by Daniel Beadle | Jun 8, 2016 | [[ readEstimate ]] min read

Having worked as a visual designer for most of my career, the expansion of my role to a user experience designer seemed natural. The reason being that there’s really no one involved in making websites and apps that shouldn’t have an understanding of user experience. From the project manager to the developer, every decision should be made with the end user in mind. So as a visual designer, while certain elements may seem arbitrary, the goal was always to guide the user to the intended action. Without even being consciously aware of it, I was learning UX as I grew as a designer, because UX is the science behind good design. If design is the action, UX is the intention.

Now it may seem backwards, a designer learning UX, since projects tend to flow in the opposite direction. But even though the principles of good design can be taught, the instincts behind it cannot, so it’s easier to teach a designer how to dive into UX than the other way around. Similar to the advent of the space program, wherein pilots were taught science rather than scientists taught how to be pilots. But back to UX.

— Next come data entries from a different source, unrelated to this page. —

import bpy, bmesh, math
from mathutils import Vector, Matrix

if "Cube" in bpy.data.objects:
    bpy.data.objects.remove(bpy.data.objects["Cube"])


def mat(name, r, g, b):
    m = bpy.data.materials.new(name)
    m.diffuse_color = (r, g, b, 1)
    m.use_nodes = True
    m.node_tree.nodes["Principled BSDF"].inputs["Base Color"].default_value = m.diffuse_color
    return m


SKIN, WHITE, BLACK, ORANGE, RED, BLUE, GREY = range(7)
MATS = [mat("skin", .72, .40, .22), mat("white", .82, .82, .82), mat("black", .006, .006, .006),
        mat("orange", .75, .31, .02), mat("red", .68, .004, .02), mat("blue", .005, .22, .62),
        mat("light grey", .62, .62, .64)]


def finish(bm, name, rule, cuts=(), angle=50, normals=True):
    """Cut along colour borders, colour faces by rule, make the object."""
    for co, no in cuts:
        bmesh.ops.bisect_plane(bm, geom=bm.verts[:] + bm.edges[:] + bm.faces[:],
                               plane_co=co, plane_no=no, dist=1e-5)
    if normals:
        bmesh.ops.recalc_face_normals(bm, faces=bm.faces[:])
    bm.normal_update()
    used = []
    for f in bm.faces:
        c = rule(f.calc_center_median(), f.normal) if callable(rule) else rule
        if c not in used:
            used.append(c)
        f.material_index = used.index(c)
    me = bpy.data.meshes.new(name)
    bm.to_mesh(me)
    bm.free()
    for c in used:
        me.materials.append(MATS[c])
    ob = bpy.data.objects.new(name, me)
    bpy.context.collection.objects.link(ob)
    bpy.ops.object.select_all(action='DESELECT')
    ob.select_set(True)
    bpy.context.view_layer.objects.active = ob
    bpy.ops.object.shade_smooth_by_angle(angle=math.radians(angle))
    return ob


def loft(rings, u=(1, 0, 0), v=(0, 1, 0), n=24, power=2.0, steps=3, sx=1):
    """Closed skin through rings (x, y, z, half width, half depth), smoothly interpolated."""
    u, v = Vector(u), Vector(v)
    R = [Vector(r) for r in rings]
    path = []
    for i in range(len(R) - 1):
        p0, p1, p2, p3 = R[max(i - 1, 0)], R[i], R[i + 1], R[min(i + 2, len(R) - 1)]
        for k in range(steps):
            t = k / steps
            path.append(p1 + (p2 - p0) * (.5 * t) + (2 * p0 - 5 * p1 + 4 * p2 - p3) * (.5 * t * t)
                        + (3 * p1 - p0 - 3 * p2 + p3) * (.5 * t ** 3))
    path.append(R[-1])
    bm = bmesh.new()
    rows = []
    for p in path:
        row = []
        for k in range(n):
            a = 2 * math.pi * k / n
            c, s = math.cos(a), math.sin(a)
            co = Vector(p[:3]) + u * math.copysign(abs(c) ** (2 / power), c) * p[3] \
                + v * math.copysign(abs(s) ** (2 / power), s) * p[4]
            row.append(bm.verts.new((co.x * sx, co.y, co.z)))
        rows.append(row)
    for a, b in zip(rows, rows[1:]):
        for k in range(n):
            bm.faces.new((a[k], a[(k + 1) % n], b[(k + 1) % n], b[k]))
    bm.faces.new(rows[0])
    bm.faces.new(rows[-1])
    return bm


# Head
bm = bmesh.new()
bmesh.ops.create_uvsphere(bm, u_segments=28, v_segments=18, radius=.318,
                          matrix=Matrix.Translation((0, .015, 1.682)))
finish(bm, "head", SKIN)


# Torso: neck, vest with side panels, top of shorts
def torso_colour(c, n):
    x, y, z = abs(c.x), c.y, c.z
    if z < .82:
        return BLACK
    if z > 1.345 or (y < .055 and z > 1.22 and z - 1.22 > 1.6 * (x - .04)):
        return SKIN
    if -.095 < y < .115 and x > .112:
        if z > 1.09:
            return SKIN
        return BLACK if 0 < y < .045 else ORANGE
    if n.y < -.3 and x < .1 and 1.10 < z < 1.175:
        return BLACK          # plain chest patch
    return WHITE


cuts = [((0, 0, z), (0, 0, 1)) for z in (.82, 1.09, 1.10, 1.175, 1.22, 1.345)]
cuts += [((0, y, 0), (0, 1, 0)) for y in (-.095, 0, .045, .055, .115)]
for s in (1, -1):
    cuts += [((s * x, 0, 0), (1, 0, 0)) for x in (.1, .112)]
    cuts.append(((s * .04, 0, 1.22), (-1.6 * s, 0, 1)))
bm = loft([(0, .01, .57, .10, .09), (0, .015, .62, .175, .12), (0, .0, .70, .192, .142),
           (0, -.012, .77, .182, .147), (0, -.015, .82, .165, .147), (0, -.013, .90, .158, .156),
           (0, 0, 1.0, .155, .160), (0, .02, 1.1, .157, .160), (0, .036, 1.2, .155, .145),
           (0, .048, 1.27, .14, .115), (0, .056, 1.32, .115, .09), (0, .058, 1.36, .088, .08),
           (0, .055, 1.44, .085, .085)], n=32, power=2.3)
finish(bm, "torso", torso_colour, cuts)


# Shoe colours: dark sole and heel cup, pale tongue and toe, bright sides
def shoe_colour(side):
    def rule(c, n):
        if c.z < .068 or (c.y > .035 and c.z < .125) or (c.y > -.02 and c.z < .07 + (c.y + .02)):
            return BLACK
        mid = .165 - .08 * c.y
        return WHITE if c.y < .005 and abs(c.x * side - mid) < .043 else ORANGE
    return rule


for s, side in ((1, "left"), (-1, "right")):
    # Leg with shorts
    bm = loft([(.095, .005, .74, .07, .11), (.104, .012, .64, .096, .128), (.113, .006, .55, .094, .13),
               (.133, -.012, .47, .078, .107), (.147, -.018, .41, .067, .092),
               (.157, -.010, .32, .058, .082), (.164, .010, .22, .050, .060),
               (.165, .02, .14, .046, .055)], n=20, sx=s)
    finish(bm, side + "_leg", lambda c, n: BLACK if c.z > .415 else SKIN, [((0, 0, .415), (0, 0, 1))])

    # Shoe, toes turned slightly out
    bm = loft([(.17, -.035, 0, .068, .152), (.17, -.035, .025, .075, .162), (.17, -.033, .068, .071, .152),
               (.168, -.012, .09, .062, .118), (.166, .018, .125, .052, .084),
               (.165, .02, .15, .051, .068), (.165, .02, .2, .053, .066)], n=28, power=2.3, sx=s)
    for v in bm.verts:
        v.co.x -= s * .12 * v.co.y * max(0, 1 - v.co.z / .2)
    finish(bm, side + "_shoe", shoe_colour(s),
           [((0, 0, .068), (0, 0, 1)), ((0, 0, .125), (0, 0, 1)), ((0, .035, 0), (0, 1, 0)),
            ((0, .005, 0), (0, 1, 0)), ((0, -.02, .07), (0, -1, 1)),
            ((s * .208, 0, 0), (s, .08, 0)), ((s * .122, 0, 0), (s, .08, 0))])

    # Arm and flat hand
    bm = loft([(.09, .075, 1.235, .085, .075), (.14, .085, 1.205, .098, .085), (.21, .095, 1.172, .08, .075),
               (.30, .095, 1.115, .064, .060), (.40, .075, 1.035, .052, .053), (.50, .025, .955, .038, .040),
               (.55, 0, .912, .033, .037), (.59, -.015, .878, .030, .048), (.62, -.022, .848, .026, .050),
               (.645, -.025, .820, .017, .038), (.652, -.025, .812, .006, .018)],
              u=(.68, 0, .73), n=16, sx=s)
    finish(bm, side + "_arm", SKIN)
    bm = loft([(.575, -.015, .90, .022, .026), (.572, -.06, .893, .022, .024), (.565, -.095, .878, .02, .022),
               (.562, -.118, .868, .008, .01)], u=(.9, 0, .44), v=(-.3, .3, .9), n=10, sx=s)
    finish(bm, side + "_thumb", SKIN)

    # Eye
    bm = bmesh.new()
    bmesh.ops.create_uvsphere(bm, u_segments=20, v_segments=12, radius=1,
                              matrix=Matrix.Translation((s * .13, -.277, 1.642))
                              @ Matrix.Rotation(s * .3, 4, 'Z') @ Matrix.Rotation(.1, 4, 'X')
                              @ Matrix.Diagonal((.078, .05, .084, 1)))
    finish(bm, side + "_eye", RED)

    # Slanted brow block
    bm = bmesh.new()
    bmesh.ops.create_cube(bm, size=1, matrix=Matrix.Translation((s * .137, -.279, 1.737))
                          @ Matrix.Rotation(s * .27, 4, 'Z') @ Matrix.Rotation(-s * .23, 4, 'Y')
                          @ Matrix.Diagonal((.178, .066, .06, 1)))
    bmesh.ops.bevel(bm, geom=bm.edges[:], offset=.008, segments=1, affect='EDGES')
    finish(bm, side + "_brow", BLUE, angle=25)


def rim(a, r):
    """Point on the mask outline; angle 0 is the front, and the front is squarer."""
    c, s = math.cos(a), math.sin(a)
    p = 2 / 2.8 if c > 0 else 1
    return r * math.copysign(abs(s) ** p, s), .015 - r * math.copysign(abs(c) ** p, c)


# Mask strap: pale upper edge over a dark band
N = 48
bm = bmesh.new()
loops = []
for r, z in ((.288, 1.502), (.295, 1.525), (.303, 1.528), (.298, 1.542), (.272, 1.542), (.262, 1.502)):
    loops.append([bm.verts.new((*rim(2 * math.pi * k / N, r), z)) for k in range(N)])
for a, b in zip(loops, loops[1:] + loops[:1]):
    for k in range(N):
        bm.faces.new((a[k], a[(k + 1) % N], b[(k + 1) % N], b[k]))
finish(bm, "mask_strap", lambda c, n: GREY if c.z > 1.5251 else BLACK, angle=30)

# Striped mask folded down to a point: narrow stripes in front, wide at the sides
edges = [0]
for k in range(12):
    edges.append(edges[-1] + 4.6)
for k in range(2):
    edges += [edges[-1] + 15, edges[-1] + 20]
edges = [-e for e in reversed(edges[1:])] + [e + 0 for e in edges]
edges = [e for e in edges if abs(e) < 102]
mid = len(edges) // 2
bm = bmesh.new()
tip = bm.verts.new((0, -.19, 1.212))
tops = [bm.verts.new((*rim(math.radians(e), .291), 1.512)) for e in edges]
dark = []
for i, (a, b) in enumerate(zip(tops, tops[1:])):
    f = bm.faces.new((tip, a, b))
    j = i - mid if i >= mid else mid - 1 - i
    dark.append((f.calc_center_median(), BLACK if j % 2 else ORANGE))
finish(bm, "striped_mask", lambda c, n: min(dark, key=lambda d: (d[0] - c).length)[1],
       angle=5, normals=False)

The addition of UX to my role came about out of necessity, as I transitioned from a larger team to a smaller one, taking on the work that would normally be done by another person. The interesting thing about the workflow at Grafton Studio is that UX is a role shared by us all at the outset. Once a plan is set, it’s my job to dive into the details, draft up wireframes, and set the stage for what will eventually become a user interface design. In this sense, projects have a steadier flow. At no point is there a handoff from one person to another that comes as a surprise. Design is simply the evolution of the wireframes, not a reinvention of them. And Luke, our developer, plays a key role in the strategy of a site or an app, so he’s on board with the design decisions that come his way.

My approach to wireframe design is that I treat it as a rough draft for my eventual UI designs. But without color, images, or nuanced design elements in place, the layout is abundantly flexible, and lends itself well to changes both large and small. There’s no emotional attachment there, on my part or on the part of the client, so updates are fast and easy. UX design is freeing in a way, because it’s like designing from a higher, bird’s eye view.

The longer I’m responsible for both UX and visual design work, the less I see them as separate disciplines. One is simply the pretext to the other, with usability and clarity being an essential element for both. Certainly, we all have our specialties and unique skill sets. But the perceived divisions between our roles need not be so concrete. It’s been an eye opening experience to tear down that wall, and add some variety and perspective to my design career.

Now I just need to get better at coding ;P